New London Texas Gas Explosion of 1937

In 1937 the rural New London Texas school district was considered one of the wealthiest independent school districts in the United States. However, the wealth and the beautiful and modern school building could not withstand a gas explosion that occurred on this day in 1937.

An undetected gas leak in the school had been occurring for several weeks prior to the explosion. Complaints by students and teachers of headaches suggested that the environment was compromised, but because gas in its natural state is odorless, there was nothing to indicate that the leaking gas could be a cause. Unfortunately, it was not until a spark from a sanding machine in one of the classrooms lit the gas and caused an explosion so fierce that it could be heard four miles away, did the leak become evident. The school was ripped apart by the explosion, hurtling concrete slabs several feet into the air. An estimated 293 people died in the explosion.

Reaction to the gas leak spurred the Texas legislature to pass legislation requiring the addition of a Malodorant Agent into natural gas, giving it a distinctive odor so that leaks can be easily detected.

Details of the loss of life and the destruction of property are detailed on the website ” New London Texas School Explosion (http://www.newlondonschool.org ) dedicated to the disaster.

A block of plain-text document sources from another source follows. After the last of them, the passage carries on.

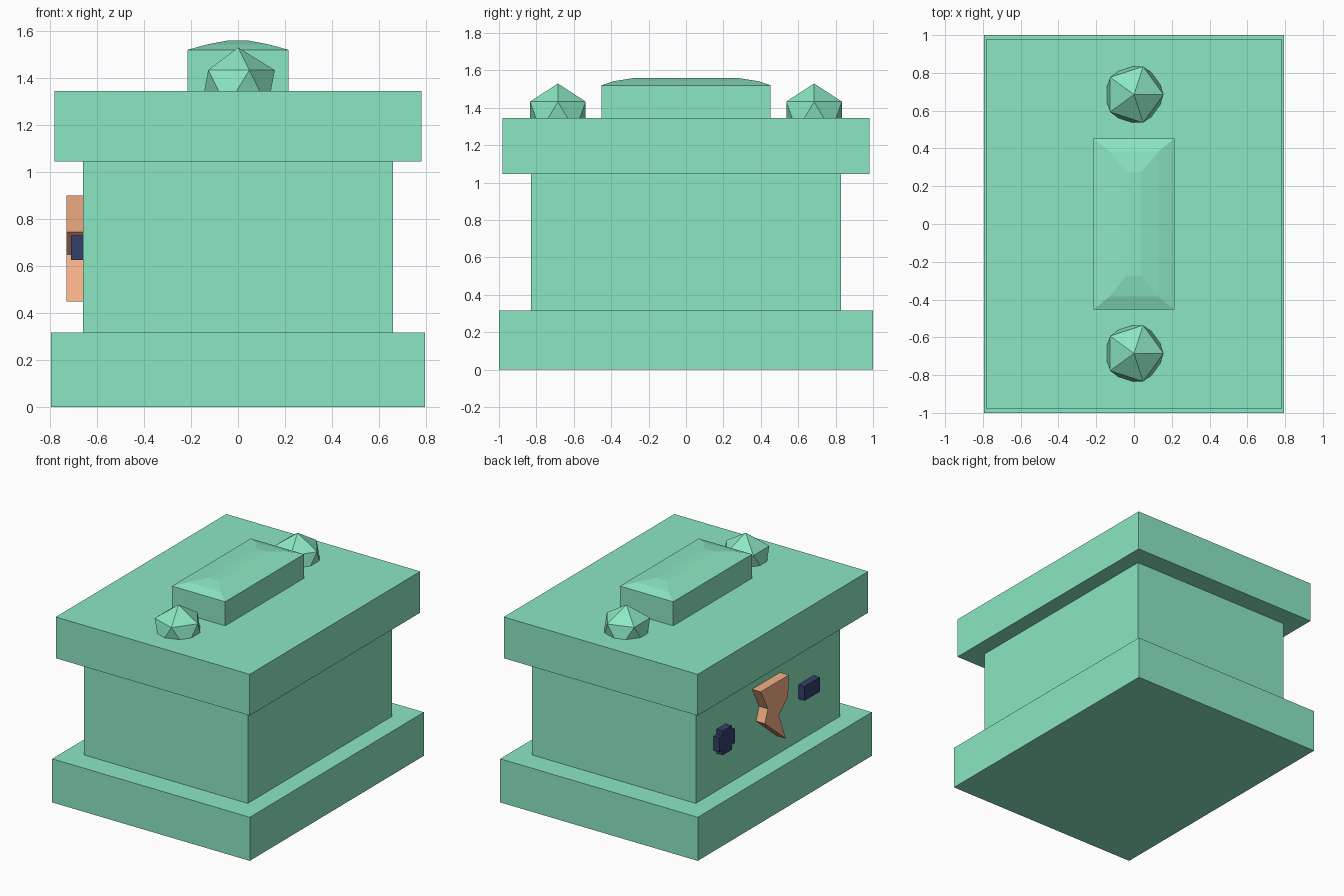
import bpy, bmesh
from mathutils import Vector

if "Cube" in bpy.data.objects:
    bpy.data.objects.remove(bpy.data.objects["Cube"])


def material(name, rgb):
    m = bpy.data.materials.new(name)
    m.diffuse_color = (*rgb, 1)
    m.use_nodes = True
    m.node_tree.nodes["Principled BSDF"].inputs["Base Color"].default_value = m.diffuse_color
    return m


GREEN = material("mint_green", (0.26, 0.80, 0.54))
ORANGE = material("orange", (0.90, 0.43, 0.24))
NAVY = material("navy", (0.036, 0.05, 0.14))


def finish(bm, name, mat):
    bmesh.ops.recalc_face_normals(bm, faces=bm.faces)
    me = bpy.data.meshes.new(name)
    bm.to_mesh(me)
    bm.free()
    me.materials.append(mat)
    ob = bpy.data.objects.new(name, me)
    bpy.context.collection.objects.link(ob)
    return ob


def stack(name, rings, mat):
    """Solid through centred rectangles given as (half x, half y, z)."""
    bm = bmesh.new()
    loops = [[bm.verts.new((sx * hx, sy * hy, z))
              for sx, sy in ((-1, -1), (1, -1), (1, 1), (-1, 1))]
             for hx, hy, z in rings]
    bm.faces.new(loops[0])
    bm.faces.new(loops[-1])
    for a, b in zip(loops, loops[1:]):
        for i in range(4):
            j = (i + 1) % 4
            bm.faces.new((a[i], a[j], b[j], b[i]))
    return finish(bm, name, mat)


def side_emblem(name, outline, outer_x, mat):
    """Flat (y, z) outline raised from the left wall out to outer_x."""
    inner_x = -0.65
    bm = bmesh.new()
    face = bm.faces.new([bm.verts.new((inner_x, y, z)) for y, z in outline])
    out = bmesh.ops.extrude_face_region(bm, geom=[face])
    verts = [g for g in out["geom"] if isinstance(g, bmesh.types.BMVert)]
    bmesh.ops.translate(bm, verts=verts, vec=Vector((outer_x - inner_x, 0, 0)))
    return finish(bm, name, mat)


# Battery case: base, body and lid
stack("base", [(0.795, 1.0, 0), (0.795, 1.0, 0.317)], GREEN)
stack("body", [(0.66, 0.83, 0.317), (0.66, 0.83, 1.045)], GREEN)
stack("lid", [(0.78, 0.98, 1.045), (0.78, 0.98, 1.345)], GREEN)

# Raised vent cover with a shallow domed top
stack("vent_cover", [(0.214, 0.453, 1.345), (0.214, 0.453, 1.52),
                     (0.13, 0.385, 1.543), (0.04, 0.275, 1.56)], GREEN)

# Faceted terminals, half sunk in the lid
for label, y in (("front", -0.685), ("back", 0.685)):
    bm = bmesh.new()
    bmesh.ops.create_icosphere(bm, subdivisions=1, radius=0.175)
    bmesh.ops.translate(bm, verts=bm.verts, vec=(0, y, 1.355))
    finish(bm, label + "_terminal", GREEN)

# Lightning bolt on the left wall
side_emblem("lightning_bolt",
            [(0.183, 0.9), (-0.139, 0.9), (-0.13, 0.745), (-0.025, 0.65),
             (-0.104, 0.45), (0.137, 0.65), (0.102, 0.745)], -0.73, ORANGE)

# Minus and plus marks either side of the bolt
cz, long, thin = 0.678, 0.088, 0.052
side_emblem("minus_mark", [(-0.437 + a * long, cz + b * thin)
                           for a, b in ((-1, -1), (1, -1), (1, 1), (-1, 1))],
            -0.71, NAVY)
quarter = [(long, -thin), (long, thin), (thin, thin)]
cross = []
for _ in range(4):
    cross += quarter
    quarter = [(-b, a) for a, b in quarter]
side_emblem("plus_mark", [(0.54 + a, cz + b) for a, b in cross], -0.71, NAVY)
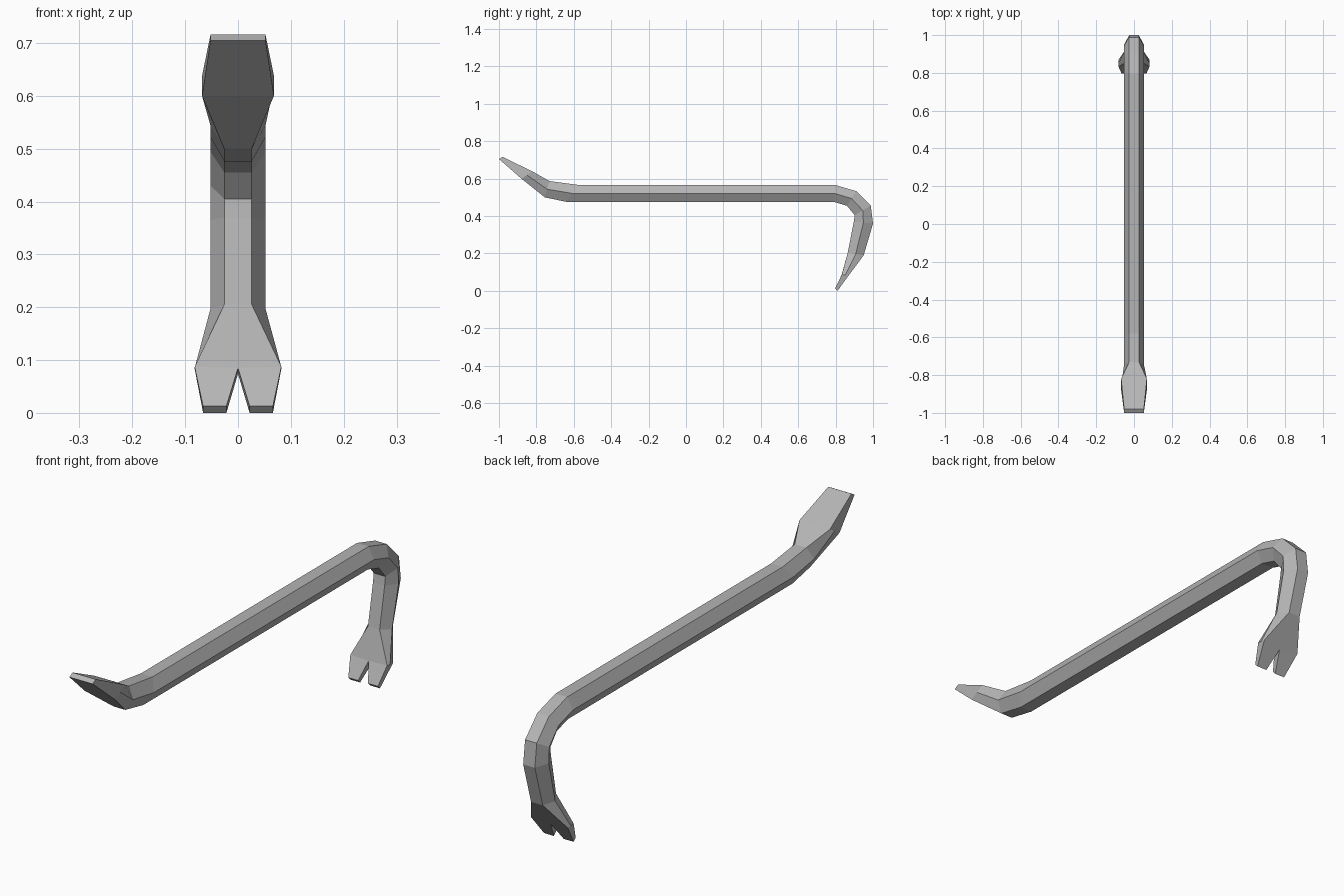
import bpy
import bmesh

cube = bpy.data.objects.get("Cube")
if cube:
    bpy.data.objects.remove(cube)

# Bar steel
steel = bpy.data.materials.new("grey steel")
steel.use_nodes = True
colour = (0.46, 0.46, 0.46, 1)
steel.diffuse_color = colour
steel.node_tree.nodes["Principled BSDF"].inputs["Base Color"].default_value = colour

FLAT, WIDE = 0.026, 0.052  # half widths of the hexagonal bar

# Sections from chisel to claw: outer (y, z), inner (y, z), flat and middle half widths
sections = [
    ((-0.98, 0.716), (-1.0, 0.705), WIDE, WIDE),
    ((-0.82, 0.638), (-0.88, 0.60), 0.068, 0.068),
    ((-0.73, 0.587), (-0.755, 0.50), FLAT, WIDE),
    ((-0.58, 0.567), (-0.64, 0.476), FLAT, WIDE),
    ((0.795, 0.567), (0.79, 0.476), FLAT, WIDE),
    ((0.91, 0.533), (0.86, 0.455), FLAT, WIDE),
    ((0.988, 0.455), (0.902, 0.405), FLAT, WIDE),
    ((1.0, 0.36), (0.897, 0.37), FLAT, WIDE),
    ((0.95, 0.19), (0.865, 0.205), FLAT, WIDE),
    ((0.87, 0.083), (0.833, 0.087), 0.082, 0.082),
]

bm = bmesh.new()


def vert(x, point):
    return bm.verts.new((x, *point))


def ring(outer, inner, flat, wide):
    """Hexagon with flats on the outer and inner sides of the bend."""
    mid = [(a + b) / 2 for a, b in zip(outer, inner)]
    return [vert(-flat, outer), vert(flat, outer), vert(wide, mid),
            vert(flat, inner), vert(-flat, inner), vert(-wide, mid)]


# Shaft, chisel and hook
rings = [ring(*s) for s in sections]
bm.faces.new(rings[0])

# Notch corners replace the middle of the last outer and inner edges
notch_out = vert(0, (0.862, 0.074))
notch_in = vert(0, (0.832, 0.085))
for a, b in zip(rings, rings[1:]):
    for i in range(6):
        j = (i + 1) % 6
        corners = [a[i], a[j], b[j], b[i]]
        if b is rings[-1] and i in (0, 3):
            corners.insert(3, notch_out if i == 0 else notch_in)
        bm.faces.new(corners)

# Two claw prongs
last = rings[-1]
tip_out, tip_in = (0.81, 0.0), (0.797, 0.013)
for side, (top, mid, low) in ((1, (1, 2, 3)), (-1, (0, 5, 4))):
    far_out, near_out = (vert(side * x, tip_out) for x in (0.066, 0.022))
    far_in, near_in = (vert(side * x, tip_in) for x in (0.066, 0.022))
    for face in ((notch_out, last[top], far_out, near_out),
                 (notch_in, near_in, far_in, last[low]),
                 (last[top], last[mid], last[low], far_in, far_out),
                 (notch_out, near_out, near_in, notch_in),
                 (near_out, far_out, far_in, near_in)):
        bm.faces.new(face)

bmesh.ops.recalc_face_normals(bm, faces=bm.faces)
mesh = bpy.data.meshes.new("pry_bar")
bm.to_mesh(mesh)
bm.free()
mesh.materials.append(steel)
bpy.context.collection.objects.link(bpy.data.objects.new("pry_bar", mesh))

For more information, visit these additional websites:

The New London Texas School Explosion

45th Texas Legislature (1937) House Bill 1017

The London, Texas, School Disaster

Article formerly posted at https://www.hsdl.org/blog/newpost/view/s_4744